Exercise instructions
Print the records below exactly as they appear.

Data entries
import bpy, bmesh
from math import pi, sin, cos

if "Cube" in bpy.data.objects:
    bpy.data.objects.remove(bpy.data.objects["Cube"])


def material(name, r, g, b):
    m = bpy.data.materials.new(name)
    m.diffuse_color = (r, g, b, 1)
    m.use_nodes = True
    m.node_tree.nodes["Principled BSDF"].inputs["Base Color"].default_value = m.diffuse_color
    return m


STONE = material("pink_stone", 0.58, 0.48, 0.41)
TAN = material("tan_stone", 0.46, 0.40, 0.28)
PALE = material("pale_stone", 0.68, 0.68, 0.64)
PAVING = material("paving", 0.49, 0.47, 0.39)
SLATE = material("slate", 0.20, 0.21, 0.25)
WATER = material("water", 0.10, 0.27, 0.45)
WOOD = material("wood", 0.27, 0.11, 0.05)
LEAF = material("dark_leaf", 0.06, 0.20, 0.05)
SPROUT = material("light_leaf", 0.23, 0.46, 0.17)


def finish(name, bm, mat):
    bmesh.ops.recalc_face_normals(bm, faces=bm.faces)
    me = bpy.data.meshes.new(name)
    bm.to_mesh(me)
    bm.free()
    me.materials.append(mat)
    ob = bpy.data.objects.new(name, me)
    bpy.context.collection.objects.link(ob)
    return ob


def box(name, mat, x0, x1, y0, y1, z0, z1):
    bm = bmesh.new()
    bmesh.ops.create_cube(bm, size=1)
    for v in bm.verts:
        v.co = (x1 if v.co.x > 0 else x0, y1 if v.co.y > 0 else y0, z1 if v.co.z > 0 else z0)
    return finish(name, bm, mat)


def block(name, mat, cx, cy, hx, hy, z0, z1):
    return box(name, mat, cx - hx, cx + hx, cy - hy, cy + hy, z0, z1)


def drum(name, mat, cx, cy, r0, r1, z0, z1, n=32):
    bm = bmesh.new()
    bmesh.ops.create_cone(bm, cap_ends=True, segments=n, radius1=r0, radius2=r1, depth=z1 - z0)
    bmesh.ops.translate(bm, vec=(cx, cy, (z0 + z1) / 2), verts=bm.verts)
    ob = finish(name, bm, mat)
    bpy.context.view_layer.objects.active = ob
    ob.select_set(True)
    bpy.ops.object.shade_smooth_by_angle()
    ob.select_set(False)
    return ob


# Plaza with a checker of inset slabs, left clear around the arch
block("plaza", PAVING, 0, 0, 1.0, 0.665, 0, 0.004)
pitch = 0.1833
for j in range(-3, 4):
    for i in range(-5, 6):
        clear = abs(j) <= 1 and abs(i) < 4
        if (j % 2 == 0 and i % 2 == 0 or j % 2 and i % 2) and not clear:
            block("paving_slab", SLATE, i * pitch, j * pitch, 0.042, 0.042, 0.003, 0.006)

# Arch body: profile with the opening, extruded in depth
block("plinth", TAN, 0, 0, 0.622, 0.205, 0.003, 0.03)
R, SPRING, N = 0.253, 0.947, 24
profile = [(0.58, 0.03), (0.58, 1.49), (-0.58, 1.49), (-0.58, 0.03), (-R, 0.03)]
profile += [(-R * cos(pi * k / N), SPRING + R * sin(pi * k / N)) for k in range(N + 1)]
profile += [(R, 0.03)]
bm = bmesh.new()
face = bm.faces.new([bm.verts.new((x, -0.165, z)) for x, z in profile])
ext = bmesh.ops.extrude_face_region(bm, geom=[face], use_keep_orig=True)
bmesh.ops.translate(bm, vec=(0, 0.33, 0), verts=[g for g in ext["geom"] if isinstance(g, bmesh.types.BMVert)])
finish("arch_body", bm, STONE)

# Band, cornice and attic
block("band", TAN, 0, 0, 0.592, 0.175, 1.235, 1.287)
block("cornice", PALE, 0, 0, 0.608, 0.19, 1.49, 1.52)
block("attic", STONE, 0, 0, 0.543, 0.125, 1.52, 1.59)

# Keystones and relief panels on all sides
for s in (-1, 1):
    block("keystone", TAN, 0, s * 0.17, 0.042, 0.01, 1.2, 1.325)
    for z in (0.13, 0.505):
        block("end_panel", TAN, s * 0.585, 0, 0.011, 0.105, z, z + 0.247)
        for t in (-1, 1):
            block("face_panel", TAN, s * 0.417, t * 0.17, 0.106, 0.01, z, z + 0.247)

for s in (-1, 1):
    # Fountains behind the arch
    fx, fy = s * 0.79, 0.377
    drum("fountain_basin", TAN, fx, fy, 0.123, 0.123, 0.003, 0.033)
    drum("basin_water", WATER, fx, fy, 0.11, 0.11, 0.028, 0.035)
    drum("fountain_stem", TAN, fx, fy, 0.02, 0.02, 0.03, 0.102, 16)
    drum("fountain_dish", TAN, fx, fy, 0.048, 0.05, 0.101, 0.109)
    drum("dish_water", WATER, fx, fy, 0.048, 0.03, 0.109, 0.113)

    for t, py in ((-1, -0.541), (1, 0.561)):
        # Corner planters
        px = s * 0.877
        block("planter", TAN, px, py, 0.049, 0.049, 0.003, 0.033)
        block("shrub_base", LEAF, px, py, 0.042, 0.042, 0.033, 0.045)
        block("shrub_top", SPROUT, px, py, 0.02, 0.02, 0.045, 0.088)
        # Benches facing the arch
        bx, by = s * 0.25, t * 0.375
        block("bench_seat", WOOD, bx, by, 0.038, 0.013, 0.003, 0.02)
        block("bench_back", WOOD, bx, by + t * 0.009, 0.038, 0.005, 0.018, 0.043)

Answer to the problem
import bpy, bmesh
from math import pi, sin, cos

if "Cube" in bpy.data.objects:
    bpy.data.objects.remove(bpy.data.objects["Cube"])


def material(name, r, g, b):
    m = bpy.data.materials.new(name)
    m.diffuse_color = (r, g, b, 1)
    m.use_nodes = True
    m.node_tree.nodes["Principled BSDF"].inputs["Base Color"].default_value = m.diffuse_color
    return m


STONE = material("pink_stone", 0.58, 0.48, 0.41)
TAN = material("tan_stone", 0.46, 0.40, 0.28)
PALE = material("pale_stone", 0.68, 0.68, 0.64)
PAVING = material("paving", 0.49, 0.47, 0.39)
SLATE = material("slate", 0.20, 0.21, 0.25)
WATER = material("water", 0.10, 0.27, 0.45)
WOOD = material("wood", 0.27, 0.11, 0.05)
LEAF = material("dark_leaf", 0.06, 0.20, 0.05)
SPROUT = material("light_leaf", 0.23, 0.46, 0.17)


def finish(name, bm, mat):
    bmesh.ops.recalc_face_normals(bm, faces=bm.faces)
    me = bpy.data.meshes.new(name)
    bm.to_mesh(me)
    bm.free()
    me.materials.append(mat)
    ob = bpy.data.objects.new(name, me)
    bpy.context.collection.objects.link(ob)
    return ob


def box(name, mat, x0, x1, y0, y1, z0, z1):
    bm = bmesh.new()
    bmesh.ops.create_cube(bm, size=1)
    for v in bm.verts:
        v.co = (x1 if v.co.x > 0 else x0, y1 if v.co.y > 0 else y0, z1 if v.co.z > 0 else z0)
    return finish(name, bm, mat)


def block(name, mat, cx, cy, hx, hy, z0, z1):
    return box(name, mat, cx - hx, cx + hx, cy - hy, cy + hy, z0, z1)


def drum(name, mat, cx, cy, r0, r1, z0, z1, n=32):
    bm = bmesh.new()
    bmesh.ops.create_cone(bm, cap_ends=True, segments=n, radius1=r0, radius2=r1, depth=z1 - z0)
    bmesh.ops.translate(bm, vec=(cx, cy, (z0 + z1) / 2), verts=bm.verts)
    ob = finish(name, bm, mat)
    bpy.context.view_layer.objects.active = ob
    ob.select_set(True)
    bpy.ops.object.shade_smooth_by_angle()
    ob.select_set(False)
    return ob


# Plaza with a checker of inset slabs, left clear around the arch
block("plaza", PAVING, 0, 0, 1.0, 0.665, 0, 0.004)
pitch = 0.1833
for j in range(-3, 4):
    for i in range(-5, 6):
        clear = abs(j) <= 1 and abs(i) < 4
        if (j % 2 == 0 and i % 2 == 0 or j % 2 and i % 2) and not clear:
            block("paving_slab", SLATE, i * pitch, j * pitch, 0.042, 0.042, 0.003, 0.006)

# Arch body: profile with the opening, extruded in depth
block("plinth", TAN, 0, 0, 0.622, 0.205, 0.003, 0.03)
R, SPRING, N = 0.253, 0.947, 24
profile = [(0.58, 0.03), (0.58, 1.49), (-0.58, 1.49), (-0.58, 0.03), (-R, 0.03)]
profile += [(-R * cos(pi * k / N), SPRING + R * sin(pi * k / N)) for k in range(N + 1)]
profile += [(R, 0.03)]
bm = bmesh.new()
face = bm.faces.new([bm.verts.new((x, -0.165, z)) for x, z in profile])
ext = bmesh.ops.extrude_face_region(bm, geom=[face], use_keep_orig=True)
bmesh.ops.translate(bm, vec=(0, 0.33, 0), verts=[g for g in ext["geom"] if isinstance(g, bmesh.types.BMVert)])
finish("arch_body", bm, STONE)

# Band, cornice and attic
block("band", TAN, 0, 0, 0.592, 0.175, 1.235, 1.287)
block("cornice", PALE, 0, 0, 0.608, 0.19, 1.49, 1.52)
block("attic", STONE, 0, 0, 0.543, 0.125, 1.52, 1.59)

# Keystones and relief panels on all sides
for s in (-1, 1):
    block("keystone", TAN, 0, s * 0.17, 0.042, 0.01, 1.2, 1.325)
    for z in (0.13, 0.505):
        block("end_panel", TAN, s * 0.585, 0, 0.011, 0.105, z, z + 0.247)
        for t in (-1, 1):
            block("face_panel", TAN, s * 0.417, t * 0.17, 0.106, 0.01, z, z + 0.247)

for s in (-1, 1):
    # Fountains behind the arch
    fx, fy = s * 0.79, 0.377
    drum("fountain_basin", TAN, fx, fy, 0.123, 0.123, 0.003, 0.033)
    drum("basin_water", WATER, fx, fy, 0.11, 0.11, 0.028, 0.035)
    drum("fountain_stem", TAN, fx, fy, 0.02, 0.02, 0.03, 0.102, 16)
    drum("fountain_dish", TAN, fx, fy, 0.048, 0.05, 0.101, 0.109)
    drum("dish_water", WATER, fx, fy, 0.048, 0.03, 0.109, 0.113)

    for t, py in ((-1, -0.541), (1, 0.561)):
        # Corner planters
        px = s * 0.877
        block("planter", TAN, px, py, 0.049, 0.049, 0.003, 0.033)
        block("shrub_base", LEAF, px, py, 0.042, 0.042, 0.033, 0.045)
        block("shrub_top", SPROUT, px, py, 0.02, 0.02, 0.045, 0.088)
        # Benches facing the arch
        bx, by = s * 0.25, t * 0.375
        block("bench_seat", WOOD, bx, by, 0.038, 0.013, 0.003, 0.02)
        block("bench_back", WOOD, bx, by + t * 0.009, 0.038, 0.005, 0.018, 0.043)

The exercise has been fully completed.